The health department found two positive cases of Norovirus on Monday in Thiruvananthapuram, Kerala. The two patients are lower primary school students. The health department has taken more samples from the school and sent them for the test. However, the initial probe says that the students got food poisoning from the meal-day meals distributed at the school.
Kerala Education Minister, V Sivankutty, assembled an official meeting to discuss the steps to prevent and manage the virus. Earlier in March 2022, the curable but highly infectious virus spiked in the United Kingdom.
The symptoms of Norovirus, a highly contagious virus, are nausea, diarrhea, vomiting, and fever. Further, it can transmit via food, water, and surfaces. The virus infects people across all age groups and is the same as rotavirus, the diarrhea-inducing disease. The general target places of Norovirus are nursing homes, dormitories, cruise ships, or other closed spaces.
The primary path of progression for Norovirus is oral-fecal. A person can get contaminated multiple times with the virus due to its distinct versions. Many disinfectants have zero effect on it. Moreover, Norovirus can survive in temperatures up to 60°C. Thus, we cannot prevent the spread of the virus through food just by steaming it. Even chlorinating the water does not kill the virus. Studies show that even regular hand sanitizers can’t kill Norovirus.

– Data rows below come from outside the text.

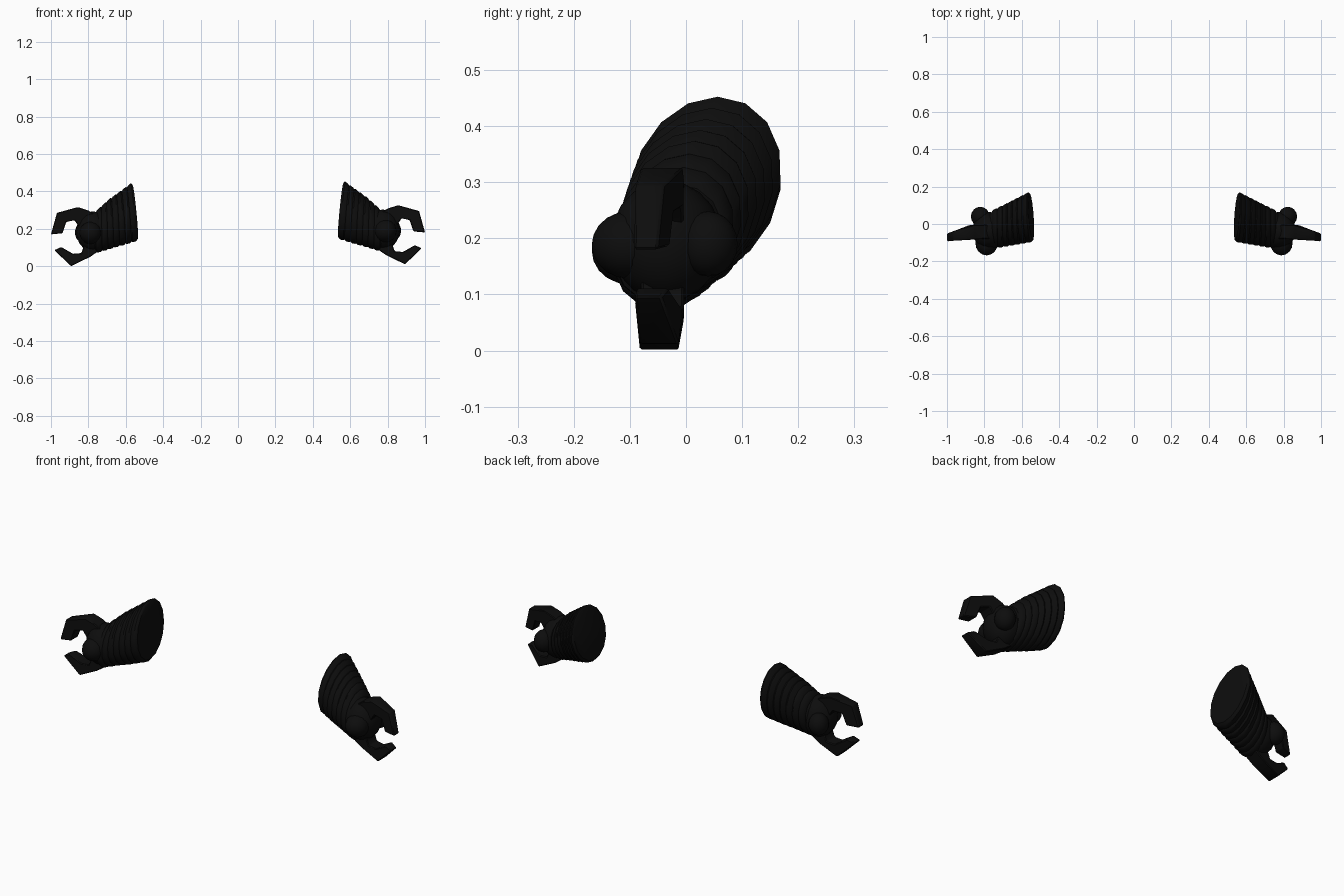
import bpy, bmesh, math
from mathutils import Vector, Matrix

if "Cube" in bpy.data.objects:
    bpy.data.objects.remove(bpy.data.objects["Cube"])

black = bpy.data.materials.new("matte black")
black.diffuse_color = (0.004, 0.004, 0.004, 1)
black.use_nodes = True
black.node_tree.nodes["Principled BSDF"].inputs["Base Color"].default_value = black.diffuse_color

# Sleeve cross-sections: x, centre y, centre z, half width, half height
SECTIONS = [(.555, .037, .300, .134, .154), (.62, .015, .267, .125, .143),
            (.68, -.005, .238, .115, .132), (.76, -.030, .192, .103, .112)]
SIDES = 16
RIBS = 7


def finish(bm, name, side):
    """Turn a right-hand part into an object on either side."""
    if side < 0:
        bm.transform(Matrix.Translation((0, 0, -.01)) @ Matrix.Scale(-1, 4, (1, 0, 0)))
    bmesh.ops.recalc_face_normals(bm, faces=bm.faces)
    mesh = bpy.data.meshes.new(name)
    bm.to_mesh(mesh)
    bm.free()
    mesh.materials.append(black)
    obj = bpy.data.objects.new(name, mesh)
    bpy.context.collection.objects.link(obj)
    bpy.ops.object.select_all(action='DESELECT')
    obj.select_set(True)
    bpy.context.view_layer.objects.active = obj
    bpy.ops.object.shade_smooth_by_angle(angle=math.radians(35))


def section_at(f):
    """Interpolate the sleeve sections, f from 0 to 1."""
    x = SECTIONS[0][0] + f * (SECTIONS[-1][0] - SECTIONS[0][0])
    for a, b in zip(SECTIONS, SECTIONS[1:]):
        if x <= b[0] + 1e-6:
            u = (x - a[0]) / (b[0] - a[0])
            return [p + (q - p) * u for p, q in zip(a, b)]


def sleeve(side):
    bm = bmesh.new()
    stations = [(0, .93, -.006)]
    for i in range(RIBS):
        for part, scale in ((.0, .985), (.2, 1.015), (.75, 1.0), (.95, .965)):
            stations.append(((i + part) / RIBS, scale, 0))
    stations += [(1, .93, 0), (1, .75, .03)]
    rings = []
    for f, scale, dx in stations:
        x, cy, cz, w, h = section_at(f)
        ring = []
        for k in range(SIDES):
            t = math.tau * k / SIDES
            c, s = math.cos(t - .16), math.sin(t)
            lean = (1 - f)
            ring.append(bm.verts.new((x + dx + lean * (.006 * c + .013 * s),
                                      cy + scale * w * c, cz + scale * h * s)))
        rings.append(ring)
    for a, b in zip(rings, rings[1:]):
        for k in range(SIDES):
            n = (k + 1) % SIDES
            bm.faces.new((a[k], a[n], b[n], b[k]))
    bm.faces.new(rings[0])
    bm.faces.new(rings[-1])
    finish(bm, "ribbed_sleeve", side)


def ball(name, side, centre, radii, segments=16, rings=10):
    bm = bmesh.new()
    bmesh.ops.create_uvsphere(bm, u_segments=segments, v_segments=rings, radius=1)
    bm.transform(Matrix.Translation(centre) @ Matrix.Diagonal((*radii, 1)))
    finish(bm, name, side)


def claw(name, side, outline):
    """Extruded outline whose back face tapers towards the tip."""
    bm = bmesh.new()
    front = [bm.verts.new((x, -.08 - .1 * max(0, x - .87), z)) for x, z in outline]
    back = [bm.verts.new((x, -.004 - .36 * max(0, x - .87), z)) for x, z in outline]
    bm.faces.new(front)
    bm.faces.new(back)
    for k in range(len(outline)):
        n = (k + 1) % len(outline)
        bm.faces.new((front[k], front[n], back[n], back[k]))
    bmesh.ops.recalc_face_normals(bm, faces=bm.faces)
    bmesh.ops.bevel(bm, geom=bm.edges[:], offset=.004, segments=1, affect='EDGES')
    finish(bm, name, side)


UPPER = [(.77, .290), (.80, .308), (.856, .326), (.968, .295), (1.0, .18),
         (.938, .186), (.918, .246), (.875, .256), (.85, .22), (.79, .20)]
LOWER = [(.74, .095), (.79, .060), (.893, .010), (.982, .096), (.945, .112),
         (.882, .076), (.838, .080), (.825, .115), (.835, .16), (.78, .18)]

for side in (1, -1):
    sleeve(side)
    # Hand with a rounded knob on its front and back
    ball("palm", side, (.775, -.035, .195), (.09, .10, .108))
    ball("front_knob", side, (.788, -.102, .188), (.060, .066, .060))
    ball("back_knob", side, (.822, .040, .190), (.050, .052, .058))
    claw("upper_claw", side, UPPER)
    claw("lower_claw", side, LOWER)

However, the infection lasts only two to three days.
Essential precautions involve frequently washing hands with soap after using the restroom or changing diapers. Washing hands before and after preparing or eating meals is also crucial. Regular disinfection of surfaces with hypochlorite solution is a must.
Health workers diagnose the Norovirus using real-time reverse transcription-polymerase chain reaction. There is no vaccine available for the disease yet. In the acute phase, maintaining body water levels is of utmost importance. However, in extreme cases, patients have to be aided with rehydration fluids intravenously.